The first part of my three-part series on the “hate speech” case against Elisabeth Sabaditsch-Wolff has been published at FrontPage Mag. I’ll post all three parts as a single article over the coming weekend. In the meantime, here are some excerpts:
On February 15, 2011, the Austrian Counterjihad activist Elisabeth Sabaditsch-Wolff was convicted of “hate speech” in a Vienna courtroom for what she said in a private seminar about Muhammad and Islam.

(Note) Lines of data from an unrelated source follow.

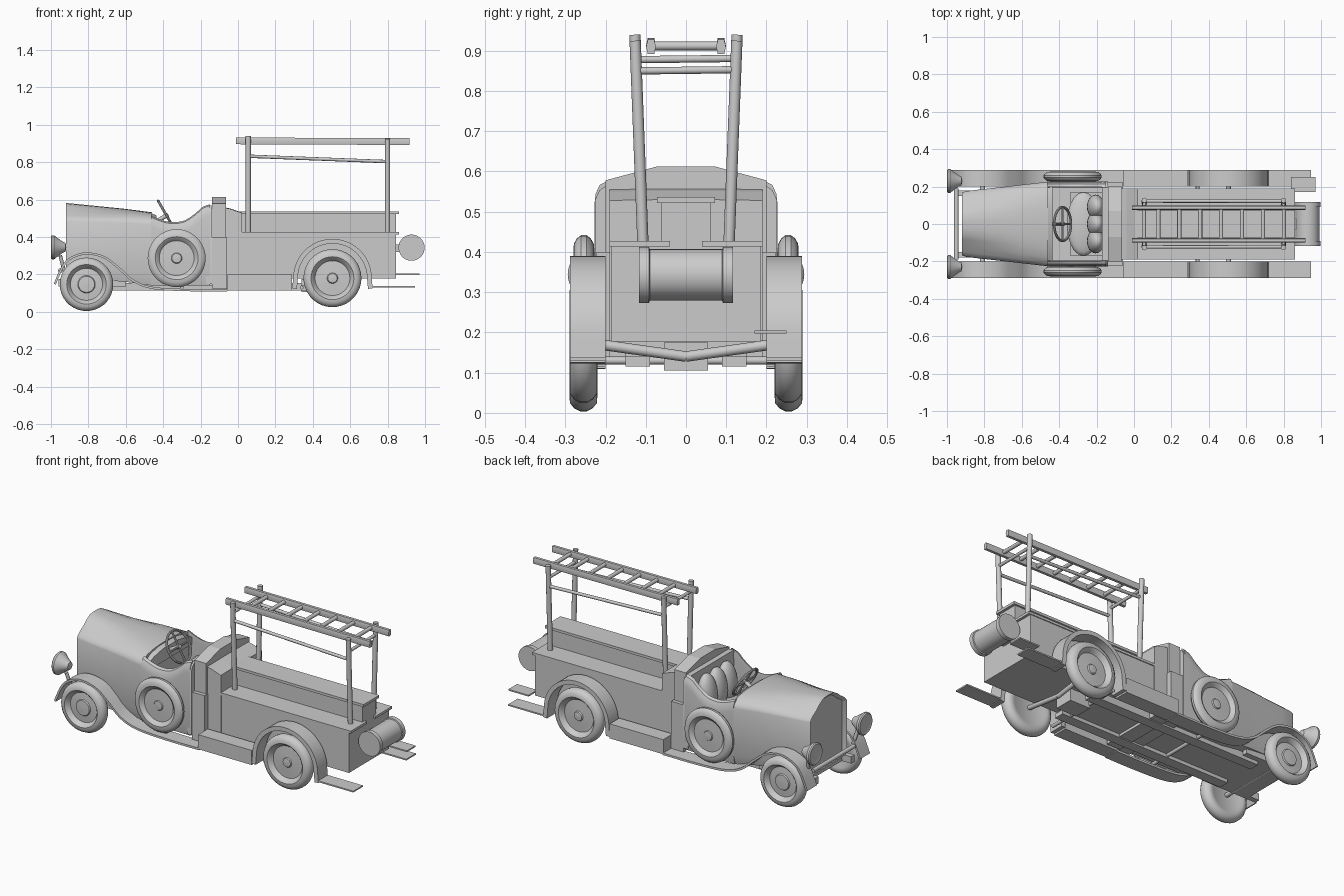
import bpy, bmesh
from math import pi, sin, cos
from mathutils import Vector, Matrix

if "Cube" in bpy.data.objects:
    bpy.data.objects.remove(bpy.data.objects["Cube"])


def finish(bm, name, smooth=True):
    bmesh.ops.recalc_face_normals(bm, faces=bm.faces)
    me = bpy.data.meshes.new(name)
    bm.to_mesh(me)
    bm.free()
    ob = bpy.data.objects.new(name, me)
    bpy.context.collection.objects.link(ob)
    if smooth:
        bpy.ops.object.select_all(action='DESELECT')
        ob.select_set(True)
        bpy.context.view_layer.objects.active = ob
        bpy.ops.object.shade_smooth_by_angle(angle=0.6)
    return ob


def loft(name, rings, smooth=True, inset=None):
    bm = bmesh.new()
    rows = [[bm.verts.new(p) for p in r] for r in rings]
    n = len(rows[0])
    for a, b in zip(rows, rows[1:]):
        for i in range(n):
            j = (i + 1) % n
            bm.faces.new((a[i], a[j], b[j], b[i]))
    front = bm.faces.new(rows[0])
    bm.faces.new(rows[-1])
    bmesh.ops.recalc_face_normals(bm, faces=bm.faces)
    if inset:
        bmesh.ops.inset_region(bm, faces=[front], thickness=inset)
        bmesh.ops.translate(bm, verts=front.verts, vec=(inset, 0, 0))
    return finish(bm, name, smooth)


def box(name, x0, x1, y0, y1, z0, z1):
    ring = lambda x: [(x, y0, z0), (x, y1, z0), (x, y1, z1), (x, y0, z1)]
    return loft(name, [ring(x0), ring(x1)], False)


def rod(name, a, b, r, n=12):
    a, b = Vector(a), Vector(b)
    bm = bmesh.new()
    m = Matrix.Translation((a + b) / 2) @ (b - a).to_track_quat('Z', 'Y').to_matrix().to_4x4()
    bmesh.ops.create_cone(bm, cap_ends=True, segments=n, radius1=r, radius2=r,
                          depth=(b - a).length, matrix=m)
    return finish(bm, name)


def lathe(name, profile, centre, axis, n=36):
    # profile of (radius, distance along axis)
    q = Vector(axis).to_track_quat('Z', 'Y')
    c = Vector(centre)
    rings = [[c + q @ Vector((r * cos(2 * pi * i / n), r * sin(2 * pi * i / n), h))
              for i in range(n)] for r, h in profile]
    return loft(name, rings)


def ribbon(name, path, y0, y1, t):
    # strip following an xz path, thickened inwards
    rings = []
    for i, p in enumerate(path):
        a, b = Vector(path[max(i - 1, 0)]), Vector(path[min(i + 1, len(path) - 1)])
        d = (b - a).normalized()
        q = Vector(p) + Vector((d.y, -d.x)) * t
        rings.append([(p[0], y0, p[1]), (p[0], y1, p[1]), (q.x, y1, q.y), (q.x, y0, q.y)])
    return loft(name, rings)


def smooth_path(pts, steps=5):
    p = [Vector(q) for q in [pts[0]] + pts + [pts[-1]]]
    out = []
    for i in range(1, len(p) - 2):
        a, b, c, d = p[i - 1:i + 3]
        for k in range(steps):
            t = k / steps
            out.append(0.5 * (2 * b + (c - a) * t + (2 * a - 5 * b + 4 * c - d) * t * t
                              + (3 * b - a - 3 * c + d) * t ** 3))
    return [tuple(v) for v in out] + [tuple(pts[-1])]


# wheels and spare wheels: small hub, dished disc, rounded tyre
def wheel(name, x, y, z, r, half, cap=.16):
    s = 1 if y > 0 else -1
    h = half
    prof = [(.001, h * .62), (cap * r, h * .55), (cap * r + .004, h * .35), (.6 * r, h * .25),
            (.65 * r, h * .55), (.69 * r, h * .8), (.74 * r, h), (.86 * r, h * .95), (.95 * r, h * .65),
            (r, h * .25), (r, -h * .25), (.95 * r, -h * .65), (.86 * r, -h * .95), (.72 * r, -h),
            (.62 * r, -h * .8), (.001, -h * .7)]
    lathe(name, prof, (x, y, z), (0, s, 0))


for s, side in ((1, "left"), (-1, "right")):
    wheel("front_wheel_" + side, -.81, s * .255, .147, .143, .035, .3)
    wheel("rear_wheel_" + side, .505, s * .255, .18, .155, .035)
    wheel("spare_wheel_" + side, -.328, s * .254, .287, .155, .026)

    # fenders, running boards and steps
    y0, y1 = sorted((s * .2, s * .288))
    ribbon("front_fender_" + side, smooth_path(
        [(-.985, .15), (-.945, .24), (-.9, .29), (-.815, .318), (-.715, .298), (-.635, .24),
         (-.555, .17), (-.45, .133), (-.26, .122), (-.05, .122)]), y0, y1, .012)
    arc = [(.505 - .21 * cos(pi * i / 24), .18 + .21 * sin(pi * i / 24)) for i in range(25)]
    ribbon("rear_fender_" + side, [(.29, .125)] + arc + [(.72, .125)], y0, y1, .025)
    box("running_box_" + side, -.055, .29, y0, y1, .115, .2)
    box("rear_step_" + side, .71, .945, y0, y1, .13, .138)

    # headlamps
    lathe("headlamp_" + side, [(.001, -.068), (.045, -.068), (.058, -.072), (.064, -.066), (.064, -.055),
                               (.052, -.04), (.032, -.012), (.022, .006), (.001, .01)],
          (-.928, s * .23, .345), (1, 0, 0), 28)
    rod("headlamp_post_" + side, (-.95, s * .225, .3), (-.93, s * .21, .22), .01)
    box("chassis_horn_" + side, -.96, -.6, *sorted((s * .15, s * .18)), .135, .175)
    box("chassis_rail_" + side, -.7, .4, *sorted((s * .09, s * .15)), .115, .14)

box("upper_rear_step", .84, .97, .17, .25, .197, .205)
rod("front_bar", (-.95, -.19, .22), (-.95, .19, .22), .012)
rod("front_axle", (-.81, -.25, .145), (-.81, .25, .145), .013)
for s in (1, -1):
    rod("rear_axle_half", (.505, 0, .14), (.505, s * .25, .175), .013)
box("gear_housing", .34, .47, -.055, .055, .105, .175)
box("floor_plate", -.9, .34, -.15, .15, .135, .155)
for x in (-.3, .34):
    rod("cross_tube", (x, -.24, .13), (x, .24, .13), .01)


# hood with recessed grille and an ogee top that softens towards the cowl
def hood_ring(x, w, zb, zs, zt, k):
    sharp = [(.97, .12), (.86, .3), (.66, .52), (.48, .78), (.3, .96), (.1, 1)]
    soft = [(.985, .25), (.93, .5), (.8, .75), (.6, .9), (.36, .97), (.12, 1)]
    half = [(w * .93, zb), (w, zb + .05), (w, zs)]
    for (a, b), (c, d) in zip(sharp, soft):
        half.append((w * (a + (c - a) * k), zs + (zt - zs) * (b + (d - b) * k)))
    return [(x, y, z) for y, z in half] + [(x, -y, z) for y, z in reversed(half)]


loft("hood", [hood_ring(-.92, .168, .175, .485, .582, 0), hood_ring(-.9, .175, .175, .485, .58, 0),
              hood_ring(-.83, .184, .175, .483, .573, .1), hood_ring(-.72, .196, .17, .48, .562, .3),
              hood_ring(-.6, .21, .16, .475, .55, .65), hood_ring(-.46, .226, .14, .465, .532, 1)], inset=.018)

# open cockpit tub with a dipping rim
rim = smooth_path([(-.465, .515), (-.42, .495), (-.36, .48), (-.29, .487), (-.23, .525),
                   (-.19, .56), (-.15, .575)], 4)
w = .228
for s in (1, -1):
    rings = []
    for x, z in rim:
        outer = [(w * .95, .14), (w, .2), (w, z - .06), (w * .985, z - .03), (w * .94, z - .008)]
        inner = [(w * .87, z), (w * .86, z - .03), (w * .9, .3), (w * .9, .16)]
        rings.append([(x, s * y, zz) for y, zz in outer + inner])
    loft("cockpit_side", rings)
box("cockpit_floor", -.465, -.14, -.205, .205, .14, .2)
# curved dash edge
loft("dash_cowl", [[(x, y, z) for y, z in ((-.2, .48), (-.15, .5 + d), (-.07, .515 + d), (.07, .515 + d),
                                           (.15, .5 + d), (.2, .48), (.2, .44), (-.2, .44))]
                   for x, d in ((-.465, .012), (-.435, 0))])


# seat
def cushion(name, loc, size, rot=0):
    bm = bmesh.new()
    bmesh.ops.create_uvsphere(bm, u_segments=20, v_segments=12, radius=1)
    m = Matrix.Translation(loc) @ Matrix.Rotation(rot, 4, 'Y') @ Matrix.Diagonal((*size, 1))
    bmesh.ops.transform(bm, matrix=m, verts=bm.verts)
    finish(bm, name)


for y in (-.092, 0, .092):
    cushion("seat_back", (-.205, y, .435), (.045, .065, .115), .12)
box("seat_base", -.34, -.17, -.17, .17, .2, .33)
cushion("seat_cushion", (-.27, 0, .33), (.09, .17, .035))
# rear panel of the tub with rounded shoulders
loft("seat_rear_panel", [[(x, y, z) for y, z in ((-.226, .15), (-.226, .53), (-.215, .553), (-.195, .568),
                                                (.195, .568), (.215, .553), (.226, .53), (.226, .15))]
                         for x in (-.17, -.14)])

# steering wheel
q = Vector((.87, 0, .5)).to_track_quat('Z', 'Y')
hub = Vector((-.382, 0, .515))
bpy.ops.mesh.primitive_torus_add(major_radius=.09, minor_radius=.007, major_segments=32,
                                 minor_segments=8, location=hub, rotation=q.to_euler())
bpy.context.object.name = "steering_wheel"
bpy.ops.object.shade_smooth_by_angle()
for k in range(4):
    a = k * pi / 2
    rod("steering_spoke", hub, hub + q @ Vector((.09 * cos(a), .09 * sin(a), 0)), .006, 8)
rod("steering_column", hub + q @ Vector((0, 0, .01)), hub - q @ Vector((0, 0, .2)), .011)


# bulkhead behind the seats
def arch(x, w, top, shoulder, zb):
    return [(x, -w, zb), (x, -w, shoulder), (x, -.07, top), (x, .07, top), (x, w, shoulder), (x, w, zb)]


loft("bulkhead", [arch(-.14, .2, .613, .578, .13), arch(-.065, .2, .613, .578, .13)], False)
box("bulkhead_skirt", -.14, -.06, -.222, .222, .125, .4)
loft("bulkhead_locker", [arch(-.065, .19, .557, .555, .12), arch(-.04, .19, .552, .55, .12),
                         arch(.022, .19, .53, .528, .12)], False)

# rear bed, ledges and central locker
box("bed", .02, .845, -.185, .185, .178, .415)
box("central_locker", .02, .845, -.062, .062, .41, .525)
box("locker_lid", .0, .86, -.072, .072, .522, .537)
for s in (1, -1):
    box("bed_ledge", .02, .86, *sorted((s * .04, s * .19)), .413, .427)


# ladder frame and ladder
def post_y(z):
    return .107 + (z - .42) / .52 * .02


for s in (1, -1):
    for x, z in ((.055, .94), (.8, .925)):
        rod("frame_post", (x, s * post_y(.42), .42), (x, s * post_y(z), z), .014)
    rod("frame_side_bar", (.055, s * post_y(.83), .832), (.8, s * post_y(.8), .803), .009)
    loft("ladder_rail", [[(x, s * .087 + dy, z + dz) for dy, dz in
                          ((-.008, -.018), (.008, -.018), (.012, 0), (.008, .018), (-.008, .018), (-.012, 0))]
                         for x, z in ((-.012, .914), (.918, .91))])
rod("frame_cross_bar_front", (.055, -.122, .878), (.055, .122, .881), .009)
rod("frame_cross_bar_rear", (.8, -.122, .85), (.8, .122, .853), .009)
for k in range(7):
    rod("ladder_rung", (.13 + k * .112, -.085, .912), (.13 + k * .112, .085, .912), .011)

# hose reel
lathe("hose_reel", [(.001, -.117), (.07, -.117), (.07, -.092), (.064, -.09), (.064, .09),
                    (.07, .092), (.07, .117), (.001, .117)], (.928, 0, .343), (0, 1, 0))
box("reel_bracket", .84, .88, -.03, .03, .32, .36)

The original charge was “incitement to hatred”. On the second day of her trial, the judge at her own discretion added a second charge, “denigration of religious beliefs of a legally recognized religion.” Elisabeth was acquitted of the first charge, but convicted of the second. She was sentenced to pay a fine of €480. Her case is currently being appealed to Austria’s highest court. If the verdict is upheld, and she refuses to pay the fine, she will spend two months in jail.
How could this happen in a modern European democratic state which recognizes the Universal Declaration of Human Rights and enshrines the right to free speech in its Constitution?
Read the rest at FrontPage Mag.